When I bought Harper as a puppy 15 years ago, there were fewer pet health insurance options than there are today, and often coverage didn’t include common problems in cavalier King Charles spaniels, such as heart disease. I decided against purchasing it, recognizing that heart issues that cropped up wouldn’t be covered and that cancer wasn’t common in the breed.
That’s generally true, but cancer is common in older dogs of any breed, and Harper was diagnosed with it when she was about 13 years old. Veterinary treatment for cancer has significantly improved since the last time I had a dog with treatable cancer, in 1996, and costs have increased accordingly. Insurance would have saved me thousands of dollars for Harper’s care over the two years she lived following the diagnosis.
I decided that my next dog would be covered, no matter what. Sparkles is 10 years old, however, so insurance for her is going to be expensive, even though she’s generally healthy. But it’s still a good idea. Here’s what to think about if you’re choosing insurance for a senior pet.
Which animals qualify as seniors? The American Animal Hospital Association has guidelines defining different life stages, from puppy or kitten to adult, senior and geriatric. Pet health insurance companies may use those guidelines to identify a pet’s life stage and the conditions that are common during each life stage.
Breed or size can play a role. For example, giant breed dogs such as Great Danes or Irish wolfhounds may be considered seniors when they are 7 years old, while toy breed dogs such as Chihuahuas, which have a much longer lifespan, don’t reach that status until they are 10 to 12 years old. The American Association of Feline Practitioners considers cats seniors when they are 11 to 14 years old and geriatric at 15 to 25 years old.
Different companies have different age limits for coverage. For example, Nationwide will insure pets any time before they turn 10 years old, while Embrace says that pets enrolled after their 15th birthday are eligible for the accident-only policy, which doesn’t cover illnesses.
Look at other benefits. Some companies offer veterinary helplines or tele-triage calls that may answer simple questions or help you determine whether your pet can wait for a regular veterinary appointment or needs to go to the emergency room.
Ask questions such as whether the deductible goes down each year that you don’t have an accident or illness claim reimbursement; whether curable preexisting conditions are covered if the pet is symptom- or treatment-free for one year or more; and whether the plan offers significant discounts for medications.

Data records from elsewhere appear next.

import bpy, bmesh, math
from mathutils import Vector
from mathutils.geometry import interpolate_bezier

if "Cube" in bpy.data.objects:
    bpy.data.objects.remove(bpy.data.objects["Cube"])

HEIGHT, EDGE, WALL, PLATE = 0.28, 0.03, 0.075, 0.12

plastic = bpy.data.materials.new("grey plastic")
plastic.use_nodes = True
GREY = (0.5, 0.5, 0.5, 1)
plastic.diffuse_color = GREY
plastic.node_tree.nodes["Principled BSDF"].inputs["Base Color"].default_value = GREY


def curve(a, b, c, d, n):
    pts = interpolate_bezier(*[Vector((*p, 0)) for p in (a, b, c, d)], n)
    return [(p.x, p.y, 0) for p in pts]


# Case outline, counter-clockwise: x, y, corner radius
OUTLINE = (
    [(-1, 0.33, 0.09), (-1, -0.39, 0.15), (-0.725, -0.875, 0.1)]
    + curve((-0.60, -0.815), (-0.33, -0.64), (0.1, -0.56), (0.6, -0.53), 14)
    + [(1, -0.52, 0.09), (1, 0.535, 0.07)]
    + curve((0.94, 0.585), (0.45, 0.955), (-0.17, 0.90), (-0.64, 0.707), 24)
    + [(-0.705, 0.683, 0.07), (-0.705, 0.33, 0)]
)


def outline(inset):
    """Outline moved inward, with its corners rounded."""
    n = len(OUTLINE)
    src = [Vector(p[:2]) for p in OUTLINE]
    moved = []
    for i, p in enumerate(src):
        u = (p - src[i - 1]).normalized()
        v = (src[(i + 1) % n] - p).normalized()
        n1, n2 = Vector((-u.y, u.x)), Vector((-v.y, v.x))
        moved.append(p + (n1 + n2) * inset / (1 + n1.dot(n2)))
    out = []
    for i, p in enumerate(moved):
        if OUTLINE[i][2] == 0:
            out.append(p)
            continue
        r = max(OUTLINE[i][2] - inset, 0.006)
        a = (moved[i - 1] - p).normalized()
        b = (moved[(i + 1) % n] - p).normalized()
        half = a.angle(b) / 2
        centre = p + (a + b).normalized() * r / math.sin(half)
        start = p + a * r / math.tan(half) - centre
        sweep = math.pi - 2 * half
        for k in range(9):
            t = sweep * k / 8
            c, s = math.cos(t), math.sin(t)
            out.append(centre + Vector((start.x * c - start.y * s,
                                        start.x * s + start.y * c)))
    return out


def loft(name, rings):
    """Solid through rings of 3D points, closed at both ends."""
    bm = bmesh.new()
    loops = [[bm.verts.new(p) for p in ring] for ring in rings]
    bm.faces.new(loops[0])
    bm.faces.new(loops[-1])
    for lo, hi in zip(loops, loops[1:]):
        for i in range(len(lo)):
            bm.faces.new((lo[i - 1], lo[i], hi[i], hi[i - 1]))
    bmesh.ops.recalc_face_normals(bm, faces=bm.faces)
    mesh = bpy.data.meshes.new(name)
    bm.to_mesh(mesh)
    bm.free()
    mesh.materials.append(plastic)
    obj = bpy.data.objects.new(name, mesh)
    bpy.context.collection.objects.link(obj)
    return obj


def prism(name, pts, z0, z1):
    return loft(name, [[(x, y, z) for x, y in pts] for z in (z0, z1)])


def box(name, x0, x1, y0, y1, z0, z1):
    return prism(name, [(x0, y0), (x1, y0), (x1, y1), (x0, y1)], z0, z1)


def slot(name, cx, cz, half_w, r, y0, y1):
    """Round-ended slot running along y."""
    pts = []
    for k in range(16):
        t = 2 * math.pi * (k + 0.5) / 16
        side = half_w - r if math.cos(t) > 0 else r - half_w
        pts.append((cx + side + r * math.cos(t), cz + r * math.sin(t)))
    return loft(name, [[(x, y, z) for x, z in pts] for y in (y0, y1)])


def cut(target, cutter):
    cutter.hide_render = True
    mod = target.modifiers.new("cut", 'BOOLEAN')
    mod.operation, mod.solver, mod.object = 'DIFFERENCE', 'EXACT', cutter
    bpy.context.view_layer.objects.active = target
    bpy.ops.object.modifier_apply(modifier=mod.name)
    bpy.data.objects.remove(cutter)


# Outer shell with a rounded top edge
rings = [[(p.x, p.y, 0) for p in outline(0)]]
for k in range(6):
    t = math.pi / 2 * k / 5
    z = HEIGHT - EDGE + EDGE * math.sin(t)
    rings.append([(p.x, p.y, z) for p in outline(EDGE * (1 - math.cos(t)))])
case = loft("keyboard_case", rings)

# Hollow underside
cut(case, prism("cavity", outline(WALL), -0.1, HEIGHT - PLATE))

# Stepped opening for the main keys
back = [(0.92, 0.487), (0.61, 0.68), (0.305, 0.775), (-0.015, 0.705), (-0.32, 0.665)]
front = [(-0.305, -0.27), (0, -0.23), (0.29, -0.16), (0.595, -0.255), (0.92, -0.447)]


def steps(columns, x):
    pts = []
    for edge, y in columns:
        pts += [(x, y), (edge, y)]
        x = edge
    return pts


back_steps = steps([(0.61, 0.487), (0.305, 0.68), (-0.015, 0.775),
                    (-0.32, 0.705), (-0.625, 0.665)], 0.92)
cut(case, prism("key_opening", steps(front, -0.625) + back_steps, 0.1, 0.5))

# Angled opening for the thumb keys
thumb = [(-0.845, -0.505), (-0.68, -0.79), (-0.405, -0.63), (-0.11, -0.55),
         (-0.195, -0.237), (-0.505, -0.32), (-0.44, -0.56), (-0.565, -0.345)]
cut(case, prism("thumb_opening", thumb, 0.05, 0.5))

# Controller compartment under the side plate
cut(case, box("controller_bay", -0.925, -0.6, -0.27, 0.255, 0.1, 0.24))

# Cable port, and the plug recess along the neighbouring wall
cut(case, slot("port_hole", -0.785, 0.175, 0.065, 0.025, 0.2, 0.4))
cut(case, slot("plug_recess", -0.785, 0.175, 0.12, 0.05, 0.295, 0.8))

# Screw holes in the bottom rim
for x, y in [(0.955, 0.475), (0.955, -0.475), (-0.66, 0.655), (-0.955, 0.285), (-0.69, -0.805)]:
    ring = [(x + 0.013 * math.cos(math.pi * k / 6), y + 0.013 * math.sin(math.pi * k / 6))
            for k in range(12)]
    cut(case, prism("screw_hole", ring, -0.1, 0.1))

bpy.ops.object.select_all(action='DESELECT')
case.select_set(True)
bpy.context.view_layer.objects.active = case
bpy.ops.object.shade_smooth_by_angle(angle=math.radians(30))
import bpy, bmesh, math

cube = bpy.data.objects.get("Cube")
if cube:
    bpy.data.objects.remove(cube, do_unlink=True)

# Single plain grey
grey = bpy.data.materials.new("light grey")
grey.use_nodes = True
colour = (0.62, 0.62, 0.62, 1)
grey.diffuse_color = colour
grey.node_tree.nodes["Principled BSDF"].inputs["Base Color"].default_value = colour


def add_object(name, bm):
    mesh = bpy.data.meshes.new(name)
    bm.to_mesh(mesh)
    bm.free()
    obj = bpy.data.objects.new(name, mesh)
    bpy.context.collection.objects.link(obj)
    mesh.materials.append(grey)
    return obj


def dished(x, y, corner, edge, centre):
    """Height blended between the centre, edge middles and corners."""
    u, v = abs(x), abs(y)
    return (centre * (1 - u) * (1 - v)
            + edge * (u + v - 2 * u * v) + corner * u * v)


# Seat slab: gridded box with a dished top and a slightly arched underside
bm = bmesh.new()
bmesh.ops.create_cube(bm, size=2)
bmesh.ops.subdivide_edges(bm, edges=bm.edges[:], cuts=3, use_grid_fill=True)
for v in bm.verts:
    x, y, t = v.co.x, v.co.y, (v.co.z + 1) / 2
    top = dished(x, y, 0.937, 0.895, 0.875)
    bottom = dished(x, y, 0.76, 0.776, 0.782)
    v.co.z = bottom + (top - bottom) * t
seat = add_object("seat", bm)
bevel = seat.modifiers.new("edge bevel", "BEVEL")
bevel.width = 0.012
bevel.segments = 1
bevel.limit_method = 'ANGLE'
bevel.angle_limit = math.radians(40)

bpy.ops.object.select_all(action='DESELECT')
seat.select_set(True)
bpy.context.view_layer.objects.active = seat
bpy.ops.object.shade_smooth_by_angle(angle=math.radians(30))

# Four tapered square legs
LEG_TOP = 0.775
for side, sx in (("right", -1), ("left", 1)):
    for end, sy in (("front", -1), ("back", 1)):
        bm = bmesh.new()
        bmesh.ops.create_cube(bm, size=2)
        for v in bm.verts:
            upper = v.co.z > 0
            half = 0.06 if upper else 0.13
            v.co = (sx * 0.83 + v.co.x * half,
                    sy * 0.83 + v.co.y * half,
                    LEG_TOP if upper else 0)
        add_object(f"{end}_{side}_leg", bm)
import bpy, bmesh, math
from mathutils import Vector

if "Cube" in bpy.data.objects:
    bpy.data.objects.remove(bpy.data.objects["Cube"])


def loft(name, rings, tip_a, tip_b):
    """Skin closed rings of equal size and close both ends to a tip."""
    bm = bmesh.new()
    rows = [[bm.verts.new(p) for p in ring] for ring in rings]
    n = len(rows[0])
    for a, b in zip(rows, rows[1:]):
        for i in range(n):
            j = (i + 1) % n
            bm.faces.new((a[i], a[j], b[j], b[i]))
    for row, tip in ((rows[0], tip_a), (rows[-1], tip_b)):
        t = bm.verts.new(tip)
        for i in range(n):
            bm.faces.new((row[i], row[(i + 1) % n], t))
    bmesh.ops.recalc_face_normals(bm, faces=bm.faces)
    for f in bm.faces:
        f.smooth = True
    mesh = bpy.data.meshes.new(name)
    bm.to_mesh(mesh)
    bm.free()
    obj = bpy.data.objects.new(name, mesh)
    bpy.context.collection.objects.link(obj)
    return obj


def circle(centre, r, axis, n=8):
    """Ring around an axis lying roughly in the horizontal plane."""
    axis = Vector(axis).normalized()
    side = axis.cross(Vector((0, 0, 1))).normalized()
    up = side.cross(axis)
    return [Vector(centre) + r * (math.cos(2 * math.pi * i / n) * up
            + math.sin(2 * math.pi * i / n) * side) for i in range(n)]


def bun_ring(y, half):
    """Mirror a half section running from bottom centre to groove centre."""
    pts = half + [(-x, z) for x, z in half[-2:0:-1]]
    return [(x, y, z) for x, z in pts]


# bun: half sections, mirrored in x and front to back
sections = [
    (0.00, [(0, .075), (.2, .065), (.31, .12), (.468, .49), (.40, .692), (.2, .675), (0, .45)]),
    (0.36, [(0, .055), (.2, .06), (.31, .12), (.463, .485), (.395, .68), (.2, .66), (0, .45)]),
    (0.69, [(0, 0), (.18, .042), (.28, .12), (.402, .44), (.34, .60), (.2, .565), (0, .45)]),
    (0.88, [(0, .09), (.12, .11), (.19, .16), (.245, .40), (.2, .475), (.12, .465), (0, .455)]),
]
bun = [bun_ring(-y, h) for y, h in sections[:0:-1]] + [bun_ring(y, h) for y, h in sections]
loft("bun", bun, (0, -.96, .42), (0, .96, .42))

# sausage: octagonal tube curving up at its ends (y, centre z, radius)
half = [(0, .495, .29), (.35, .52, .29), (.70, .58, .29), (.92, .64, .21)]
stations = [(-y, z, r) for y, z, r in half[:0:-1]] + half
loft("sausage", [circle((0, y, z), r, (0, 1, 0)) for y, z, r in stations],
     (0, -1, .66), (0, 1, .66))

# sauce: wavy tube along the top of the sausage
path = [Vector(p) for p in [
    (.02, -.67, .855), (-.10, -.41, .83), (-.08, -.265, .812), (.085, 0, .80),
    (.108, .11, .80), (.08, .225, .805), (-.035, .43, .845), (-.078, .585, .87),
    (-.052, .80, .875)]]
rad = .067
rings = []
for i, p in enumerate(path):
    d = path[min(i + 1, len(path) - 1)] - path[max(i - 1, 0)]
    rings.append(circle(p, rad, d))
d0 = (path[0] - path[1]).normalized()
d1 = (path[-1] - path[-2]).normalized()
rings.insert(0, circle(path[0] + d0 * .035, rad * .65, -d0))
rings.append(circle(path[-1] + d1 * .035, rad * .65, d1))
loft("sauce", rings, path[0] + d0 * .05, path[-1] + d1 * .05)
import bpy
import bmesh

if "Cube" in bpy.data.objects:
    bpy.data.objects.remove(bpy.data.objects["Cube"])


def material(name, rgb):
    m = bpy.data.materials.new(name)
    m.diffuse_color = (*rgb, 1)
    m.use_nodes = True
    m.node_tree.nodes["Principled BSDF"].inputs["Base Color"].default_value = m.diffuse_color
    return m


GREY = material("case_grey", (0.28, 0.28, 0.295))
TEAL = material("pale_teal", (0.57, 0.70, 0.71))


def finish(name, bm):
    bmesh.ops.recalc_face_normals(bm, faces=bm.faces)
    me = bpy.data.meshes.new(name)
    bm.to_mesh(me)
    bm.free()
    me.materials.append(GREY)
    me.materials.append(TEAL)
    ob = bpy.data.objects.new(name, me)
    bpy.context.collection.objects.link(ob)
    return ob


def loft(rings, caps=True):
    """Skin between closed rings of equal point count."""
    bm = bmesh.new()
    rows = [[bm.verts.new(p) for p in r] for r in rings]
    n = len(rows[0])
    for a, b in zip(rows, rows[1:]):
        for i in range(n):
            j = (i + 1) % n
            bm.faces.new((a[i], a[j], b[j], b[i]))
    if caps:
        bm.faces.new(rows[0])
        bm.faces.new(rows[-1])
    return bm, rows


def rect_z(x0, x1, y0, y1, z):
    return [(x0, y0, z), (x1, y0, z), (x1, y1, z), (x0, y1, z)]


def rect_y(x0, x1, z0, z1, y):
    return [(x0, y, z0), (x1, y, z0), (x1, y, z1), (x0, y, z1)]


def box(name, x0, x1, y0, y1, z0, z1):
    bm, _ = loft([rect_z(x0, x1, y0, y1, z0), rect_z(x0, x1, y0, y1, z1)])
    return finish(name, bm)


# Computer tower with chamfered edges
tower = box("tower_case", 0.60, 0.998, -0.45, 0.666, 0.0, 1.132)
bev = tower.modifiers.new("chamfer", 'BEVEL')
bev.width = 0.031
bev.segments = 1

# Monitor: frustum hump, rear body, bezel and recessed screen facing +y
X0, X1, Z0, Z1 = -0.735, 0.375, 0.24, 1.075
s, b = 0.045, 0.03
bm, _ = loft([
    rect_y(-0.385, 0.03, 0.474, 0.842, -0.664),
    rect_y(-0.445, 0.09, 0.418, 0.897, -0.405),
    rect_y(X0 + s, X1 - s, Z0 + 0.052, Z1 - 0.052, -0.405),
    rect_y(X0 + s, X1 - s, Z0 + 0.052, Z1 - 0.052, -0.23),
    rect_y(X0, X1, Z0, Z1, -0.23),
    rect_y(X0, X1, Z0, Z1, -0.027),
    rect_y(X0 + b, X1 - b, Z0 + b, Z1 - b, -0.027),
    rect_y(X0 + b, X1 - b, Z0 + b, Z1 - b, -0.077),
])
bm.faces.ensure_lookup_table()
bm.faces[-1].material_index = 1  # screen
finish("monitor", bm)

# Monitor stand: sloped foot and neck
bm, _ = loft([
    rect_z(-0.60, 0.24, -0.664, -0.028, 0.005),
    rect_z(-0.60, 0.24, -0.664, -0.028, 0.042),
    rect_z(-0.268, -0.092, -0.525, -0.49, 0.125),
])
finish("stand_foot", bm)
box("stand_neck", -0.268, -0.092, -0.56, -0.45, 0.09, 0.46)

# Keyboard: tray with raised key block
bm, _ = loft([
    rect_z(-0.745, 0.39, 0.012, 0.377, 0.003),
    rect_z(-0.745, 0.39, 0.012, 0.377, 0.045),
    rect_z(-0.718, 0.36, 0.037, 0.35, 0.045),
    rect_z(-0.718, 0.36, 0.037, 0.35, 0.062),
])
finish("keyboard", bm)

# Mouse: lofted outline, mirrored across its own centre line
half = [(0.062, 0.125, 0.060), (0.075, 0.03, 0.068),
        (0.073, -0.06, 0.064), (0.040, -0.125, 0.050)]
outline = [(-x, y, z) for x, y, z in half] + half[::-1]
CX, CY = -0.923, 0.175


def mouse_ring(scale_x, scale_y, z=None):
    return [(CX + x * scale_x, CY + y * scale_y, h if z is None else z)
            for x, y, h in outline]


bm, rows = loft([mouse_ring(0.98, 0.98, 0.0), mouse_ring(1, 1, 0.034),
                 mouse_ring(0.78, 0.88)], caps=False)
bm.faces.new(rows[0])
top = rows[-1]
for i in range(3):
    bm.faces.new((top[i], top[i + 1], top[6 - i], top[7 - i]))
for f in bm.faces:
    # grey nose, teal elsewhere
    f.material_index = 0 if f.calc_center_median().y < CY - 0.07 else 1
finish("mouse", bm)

“Older pets are somewhat more prone to health conditions and having chronic diseases or cancer as they get older, so having access to affordable medications is one thing to keep in mind,” says Emily Tincher, DVM, senior director of veterinary relations for Nationwide.
The conditions you can expect to see in senior pets are hyperthyroidism and heart disease in cats and kidney disease, diabetes, pancreatitis, osteoarthritis and cancer in dogs and cats. Several of these are chronic conditions that are manageable but can add up to be fairly costly over time, Tincher says.
Use pet health insurance review websites such as petinsurancereview.com and pawlicy.com to compare policies. Plug in your pet’s species, age, breed and other requested information, and they’ll recommend several plans to consider.
Then dig deeper by visiting company websites or calling to see exactly what’s covered. There may be discounts for covering multiple pets, for example. Companies such as Nationwide, which also offer home and auto insurance, may offer discounts if you’re already a policyholder. Your company may provide pet health insurance as a benefit. Compare deductible levels and benefit schedules. Your veterinarian may be able to advise you based on their knowledge of your pet’s health and lifestyle.
—Kim Campbell Thornton
Do you have a pet question? Send it to [email protected] or visit Facebook.com/DrMartyBecker. Pet Connection is produced by veterinarian Dr. Marty Becker, journalist Kim Campbell Thornton, and dog trainer/behavior consultant Mikkel Becker. ©2023 Andrews McMeel Syndication
This article originally appeared on South Bend Tribune: Pet Connection: Advice on purchasing senior pet insurance or not